Unfortunately, due to a rather forbidding deadline for this issue (a result of D&AD having been a week later than usual this year while Cannes Lions are a week early), the little creative gems I have been able to discover there won’t make it into this issue and will have to wait until Vol. 4-19. That said, there will still be a lot of work featured in this current issue, print campaigns and films that will no doubt score big at Cannes next week.
What strikes me most about Vol, 3-2019 is the clear dominance of Latin American – and particularly Brazilian – print campaigns. The amazing visual creativity of Brazilian advertising, most especially print, has of course been obvious for many years – twenty at least, I would say. In the meantime, however, great “Brazilian” creativity no longer just comes from the country itself but originates with the numerous Brazilian creatives who are now working all over the world – in the US, the UK, or in places as far afield as Spain, Dubai, etc. Kate Brown, our invaluable and much cherished contact for the UK, recently forwarded me an article from British advertising weekly, Campaign headlined “Everyone needs a Brazilian: the South American creative invasion,” which goes all the way back to venerated agency founder Washington Olivetto of W/Brasil, who moved to London two years ago. That city has long been a destination for ambitious South American talent, but there is now a new wave of creative leaders from the continent that has taken the helm at agencies in the UK. Examples interviewed in the Campaign article include Ana and Hermeti Balarin of Mother, and Andre (Didi) Laurentino, CCO of Ogilvy UK, as well as Guillermo Vega, CCO of Saatchi & Saatchi, London. This creative surge from South America does not, of course, come as a surprise to us here at Archive, and neither should it to you, our readers since we have been following it in these pages for many years. In this issue alone, you will find 13 print campaigns from Brazil, nine from Colombia, four apiece from Argentina and Puerto Rico, two from Ecuador, and one from Chile. This adds up to a total of 33 print campaigns from Latin America, out of a total of 103 in all in this issue.

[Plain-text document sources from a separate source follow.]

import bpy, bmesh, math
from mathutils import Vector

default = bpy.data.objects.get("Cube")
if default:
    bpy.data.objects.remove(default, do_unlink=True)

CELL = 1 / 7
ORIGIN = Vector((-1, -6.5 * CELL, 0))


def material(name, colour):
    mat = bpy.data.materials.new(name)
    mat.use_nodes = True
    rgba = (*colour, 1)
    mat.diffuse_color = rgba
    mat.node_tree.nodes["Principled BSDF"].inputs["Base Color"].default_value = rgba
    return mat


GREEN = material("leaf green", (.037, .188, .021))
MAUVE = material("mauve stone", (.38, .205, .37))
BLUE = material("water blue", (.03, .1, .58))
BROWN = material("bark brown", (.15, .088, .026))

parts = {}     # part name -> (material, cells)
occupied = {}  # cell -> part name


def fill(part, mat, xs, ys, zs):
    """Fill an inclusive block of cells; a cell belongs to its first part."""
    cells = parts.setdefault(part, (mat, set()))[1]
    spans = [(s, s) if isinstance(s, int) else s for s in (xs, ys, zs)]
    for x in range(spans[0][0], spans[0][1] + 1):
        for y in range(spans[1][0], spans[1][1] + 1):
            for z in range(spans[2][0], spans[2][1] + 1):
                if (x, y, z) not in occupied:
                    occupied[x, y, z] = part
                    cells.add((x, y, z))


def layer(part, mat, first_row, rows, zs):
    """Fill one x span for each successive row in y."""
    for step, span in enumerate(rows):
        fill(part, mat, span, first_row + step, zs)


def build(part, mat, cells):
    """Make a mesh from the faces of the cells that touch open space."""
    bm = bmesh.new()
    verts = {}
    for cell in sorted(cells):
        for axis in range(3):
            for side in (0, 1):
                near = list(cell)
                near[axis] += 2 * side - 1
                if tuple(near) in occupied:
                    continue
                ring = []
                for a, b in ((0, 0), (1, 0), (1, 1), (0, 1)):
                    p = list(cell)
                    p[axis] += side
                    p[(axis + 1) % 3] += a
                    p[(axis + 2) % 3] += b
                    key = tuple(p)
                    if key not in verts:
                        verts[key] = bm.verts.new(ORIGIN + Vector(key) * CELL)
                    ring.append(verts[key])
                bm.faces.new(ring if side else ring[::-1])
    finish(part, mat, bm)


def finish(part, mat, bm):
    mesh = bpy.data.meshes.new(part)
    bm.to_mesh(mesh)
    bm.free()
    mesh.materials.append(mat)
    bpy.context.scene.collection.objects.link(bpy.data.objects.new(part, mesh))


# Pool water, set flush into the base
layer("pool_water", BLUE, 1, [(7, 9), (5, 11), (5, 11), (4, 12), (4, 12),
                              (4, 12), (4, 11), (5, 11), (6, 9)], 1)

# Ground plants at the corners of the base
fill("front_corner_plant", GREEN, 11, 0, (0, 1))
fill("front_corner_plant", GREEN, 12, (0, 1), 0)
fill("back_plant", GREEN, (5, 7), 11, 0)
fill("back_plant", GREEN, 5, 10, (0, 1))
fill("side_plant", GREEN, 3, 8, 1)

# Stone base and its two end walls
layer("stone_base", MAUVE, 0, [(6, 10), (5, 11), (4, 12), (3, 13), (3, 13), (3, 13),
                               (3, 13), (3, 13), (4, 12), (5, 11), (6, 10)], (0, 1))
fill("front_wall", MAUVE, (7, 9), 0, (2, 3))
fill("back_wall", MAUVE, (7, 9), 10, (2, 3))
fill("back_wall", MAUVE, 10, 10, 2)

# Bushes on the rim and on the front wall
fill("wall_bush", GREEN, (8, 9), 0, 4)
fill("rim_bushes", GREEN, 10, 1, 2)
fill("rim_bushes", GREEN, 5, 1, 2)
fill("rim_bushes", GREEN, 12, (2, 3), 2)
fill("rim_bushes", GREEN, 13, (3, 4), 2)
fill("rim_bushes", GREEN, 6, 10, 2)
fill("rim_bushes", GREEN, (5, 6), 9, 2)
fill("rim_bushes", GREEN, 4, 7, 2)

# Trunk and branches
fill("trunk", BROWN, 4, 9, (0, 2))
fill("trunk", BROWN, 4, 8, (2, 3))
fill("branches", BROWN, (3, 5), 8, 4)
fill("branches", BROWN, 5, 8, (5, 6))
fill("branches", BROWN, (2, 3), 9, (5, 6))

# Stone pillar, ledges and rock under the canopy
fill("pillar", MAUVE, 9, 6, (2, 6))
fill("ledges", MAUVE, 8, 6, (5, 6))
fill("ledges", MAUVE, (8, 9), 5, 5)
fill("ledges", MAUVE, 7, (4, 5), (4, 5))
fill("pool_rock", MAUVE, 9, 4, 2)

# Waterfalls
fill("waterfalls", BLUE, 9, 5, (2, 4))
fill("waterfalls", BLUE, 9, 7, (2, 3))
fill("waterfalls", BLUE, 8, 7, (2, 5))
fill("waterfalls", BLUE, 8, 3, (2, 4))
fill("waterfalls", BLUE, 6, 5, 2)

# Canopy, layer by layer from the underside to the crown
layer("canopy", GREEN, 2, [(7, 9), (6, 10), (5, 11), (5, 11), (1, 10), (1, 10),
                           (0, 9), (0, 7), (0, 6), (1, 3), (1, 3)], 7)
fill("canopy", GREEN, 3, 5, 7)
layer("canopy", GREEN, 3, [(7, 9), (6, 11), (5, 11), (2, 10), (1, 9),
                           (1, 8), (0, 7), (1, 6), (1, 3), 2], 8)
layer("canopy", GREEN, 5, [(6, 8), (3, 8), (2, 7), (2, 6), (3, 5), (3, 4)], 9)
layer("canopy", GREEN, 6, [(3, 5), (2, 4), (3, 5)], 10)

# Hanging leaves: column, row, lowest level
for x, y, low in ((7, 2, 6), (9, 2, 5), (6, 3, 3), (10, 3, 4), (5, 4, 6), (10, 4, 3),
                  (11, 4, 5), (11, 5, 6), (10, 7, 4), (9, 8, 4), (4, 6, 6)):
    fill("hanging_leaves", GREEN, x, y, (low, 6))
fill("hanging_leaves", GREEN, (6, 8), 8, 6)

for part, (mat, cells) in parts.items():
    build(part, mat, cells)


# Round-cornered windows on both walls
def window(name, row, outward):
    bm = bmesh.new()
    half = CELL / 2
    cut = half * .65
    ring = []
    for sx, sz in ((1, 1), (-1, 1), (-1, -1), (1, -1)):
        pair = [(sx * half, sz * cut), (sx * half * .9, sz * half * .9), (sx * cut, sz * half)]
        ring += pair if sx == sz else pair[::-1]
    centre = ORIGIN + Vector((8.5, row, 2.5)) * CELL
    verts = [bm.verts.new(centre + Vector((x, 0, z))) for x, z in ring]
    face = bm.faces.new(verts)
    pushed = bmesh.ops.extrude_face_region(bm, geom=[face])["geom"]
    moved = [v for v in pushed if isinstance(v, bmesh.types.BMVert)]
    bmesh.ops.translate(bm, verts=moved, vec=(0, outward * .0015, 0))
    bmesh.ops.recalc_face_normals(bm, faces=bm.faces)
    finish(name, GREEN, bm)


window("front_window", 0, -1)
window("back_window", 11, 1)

Leading the pack in terms of print advertising for Vol. 3-19 is, however, the US, which managed to land one more – i.e. 14 – than Brazil. As for the 54 film campaigns featured here, the highest-ranking country is the UK with 14 (TV and online), followed by the US with nine, and then, trailing at some distance, France with five. The interview for this issue was conducted by Lürzer’s Archive’s aforementioned “Special Agent” Charlotte Bufler, who talked to Susan Credle, Global CCO at FCB, under the headline “Negative energy exhausts me.”
The curator of our Digital section, meanwhile, is Björn Stahl, ECD/CCO and member of the board at INGO, a Stockholm agency created by an internationally unique merger between Grey and Ogilvy. The title of this interview: “Six months is a lifetime in our business.” I hope you will enjoy – and be inspired by – the work showcased on the pages that follow.
I'm certain that there will be a lot for you to discover in our new issue (and I haven't even said anything about its brilliant cover shot for Harley-Davidson by the great and amazingly prolific Ale Burset, who I interviewed in our previous issue, Vol. 2-19.
Here, some sample spreads from our latest issue: